**What the exercise asks**
Tally how many lines in the data below include "name", then please reply with only that figure.

[Stored data entries]
________________________________________

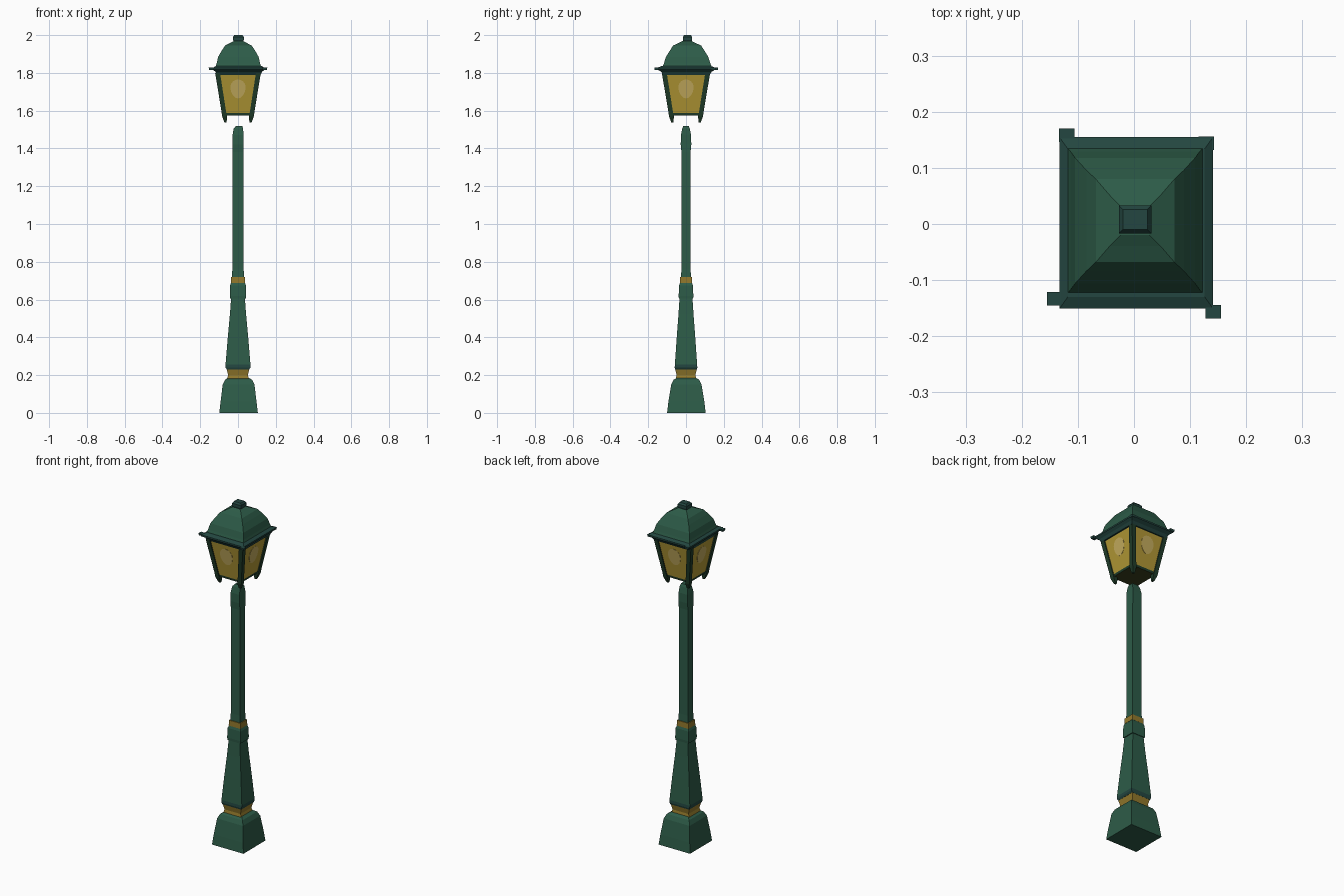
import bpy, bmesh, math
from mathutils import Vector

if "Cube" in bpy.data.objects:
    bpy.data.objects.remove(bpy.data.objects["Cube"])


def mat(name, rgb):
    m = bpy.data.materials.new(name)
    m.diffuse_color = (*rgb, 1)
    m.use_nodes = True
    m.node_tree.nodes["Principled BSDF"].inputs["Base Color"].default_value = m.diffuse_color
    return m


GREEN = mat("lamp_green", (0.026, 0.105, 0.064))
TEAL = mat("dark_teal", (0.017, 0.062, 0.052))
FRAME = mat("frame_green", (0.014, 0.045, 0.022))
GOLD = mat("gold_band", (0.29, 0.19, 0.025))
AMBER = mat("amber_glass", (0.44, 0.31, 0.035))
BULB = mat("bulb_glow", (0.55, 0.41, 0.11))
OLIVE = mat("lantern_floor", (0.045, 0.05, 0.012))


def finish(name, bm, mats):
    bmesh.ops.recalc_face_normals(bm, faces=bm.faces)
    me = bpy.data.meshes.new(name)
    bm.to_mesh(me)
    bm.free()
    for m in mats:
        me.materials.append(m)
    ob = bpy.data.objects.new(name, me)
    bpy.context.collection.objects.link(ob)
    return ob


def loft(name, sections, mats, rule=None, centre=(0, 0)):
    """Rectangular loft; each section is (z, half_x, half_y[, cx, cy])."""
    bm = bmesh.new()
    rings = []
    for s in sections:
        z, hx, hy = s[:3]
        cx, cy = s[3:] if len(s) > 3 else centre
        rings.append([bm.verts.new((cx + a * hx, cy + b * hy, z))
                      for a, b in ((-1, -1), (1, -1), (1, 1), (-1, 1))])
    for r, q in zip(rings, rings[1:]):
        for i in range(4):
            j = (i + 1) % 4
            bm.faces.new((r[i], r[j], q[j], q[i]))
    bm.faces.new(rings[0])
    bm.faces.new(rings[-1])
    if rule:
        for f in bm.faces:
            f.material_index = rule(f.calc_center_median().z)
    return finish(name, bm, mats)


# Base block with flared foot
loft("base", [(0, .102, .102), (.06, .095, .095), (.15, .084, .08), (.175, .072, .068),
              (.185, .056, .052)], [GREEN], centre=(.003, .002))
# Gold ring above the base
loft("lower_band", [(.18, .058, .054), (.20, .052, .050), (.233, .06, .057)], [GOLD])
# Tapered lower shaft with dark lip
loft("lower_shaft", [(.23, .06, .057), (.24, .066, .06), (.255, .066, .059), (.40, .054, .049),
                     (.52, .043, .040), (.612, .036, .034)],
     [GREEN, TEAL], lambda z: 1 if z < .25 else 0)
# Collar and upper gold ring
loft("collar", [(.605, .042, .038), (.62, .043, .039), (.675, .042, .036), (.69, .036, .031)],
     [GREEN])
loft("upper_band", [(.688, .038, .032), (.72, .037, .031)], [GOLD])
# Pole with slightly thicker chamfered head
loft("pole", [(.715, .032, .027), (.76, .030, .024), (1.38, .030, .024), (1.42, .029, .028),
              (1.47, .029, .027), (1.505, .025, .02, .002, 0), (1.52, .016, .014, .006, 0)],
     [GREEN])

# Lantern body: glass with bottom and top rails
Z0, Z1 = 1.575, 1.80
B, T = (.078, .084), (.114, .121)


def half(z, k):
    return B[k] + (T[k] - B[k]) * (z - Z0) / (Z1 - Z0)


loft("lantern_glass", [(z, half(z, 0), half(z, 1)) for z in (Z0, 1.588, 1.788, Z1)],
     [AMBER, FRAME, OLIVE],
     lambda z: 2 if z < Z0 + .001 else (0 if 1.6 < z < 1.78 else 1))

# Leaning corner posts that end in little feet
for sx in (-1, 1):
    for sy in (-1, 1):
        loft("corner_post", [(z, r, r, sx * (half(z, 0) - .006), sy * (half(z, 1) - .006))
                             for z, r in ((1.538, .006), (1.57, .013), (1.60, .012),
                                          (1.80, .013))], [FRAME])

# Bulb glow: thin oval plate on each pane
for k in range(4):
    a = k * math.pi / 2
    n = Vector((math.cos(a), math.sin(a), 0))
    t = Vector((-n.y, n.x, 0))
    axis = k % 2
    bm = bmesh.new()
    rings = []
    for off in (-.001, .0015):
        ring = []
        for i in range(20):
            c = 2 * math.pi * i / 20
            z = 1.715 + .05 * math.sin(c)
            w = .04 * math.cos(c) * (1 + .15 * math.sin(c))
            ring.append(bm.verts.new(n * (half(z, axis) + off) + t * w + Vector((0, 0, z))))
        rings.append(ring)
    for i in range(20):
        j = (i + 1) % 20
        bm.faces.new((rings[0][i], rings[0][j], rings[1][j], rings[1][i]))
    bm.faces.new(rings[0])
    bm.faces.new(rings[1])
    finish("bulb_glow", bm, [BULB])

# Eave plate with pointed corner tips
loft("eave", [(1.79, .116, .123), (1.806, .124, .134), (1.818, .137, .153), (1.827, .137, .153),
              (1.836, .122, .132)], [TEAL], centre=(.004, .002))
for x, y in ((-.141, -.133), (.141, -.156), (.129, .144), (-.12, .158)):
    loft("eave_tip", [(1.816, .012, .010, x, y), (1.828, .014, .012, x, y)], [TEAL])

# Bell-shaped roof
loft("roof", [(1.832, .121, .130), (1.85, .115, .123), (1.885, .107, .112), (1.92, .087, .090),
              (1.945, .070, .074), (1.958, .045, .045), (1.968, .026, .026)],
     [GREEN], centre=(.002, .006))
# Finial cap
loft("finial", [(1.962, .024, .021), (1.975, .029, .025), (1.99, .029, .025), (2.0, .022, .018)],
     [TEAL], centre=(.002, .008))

________________________________________

**Problem solution**
7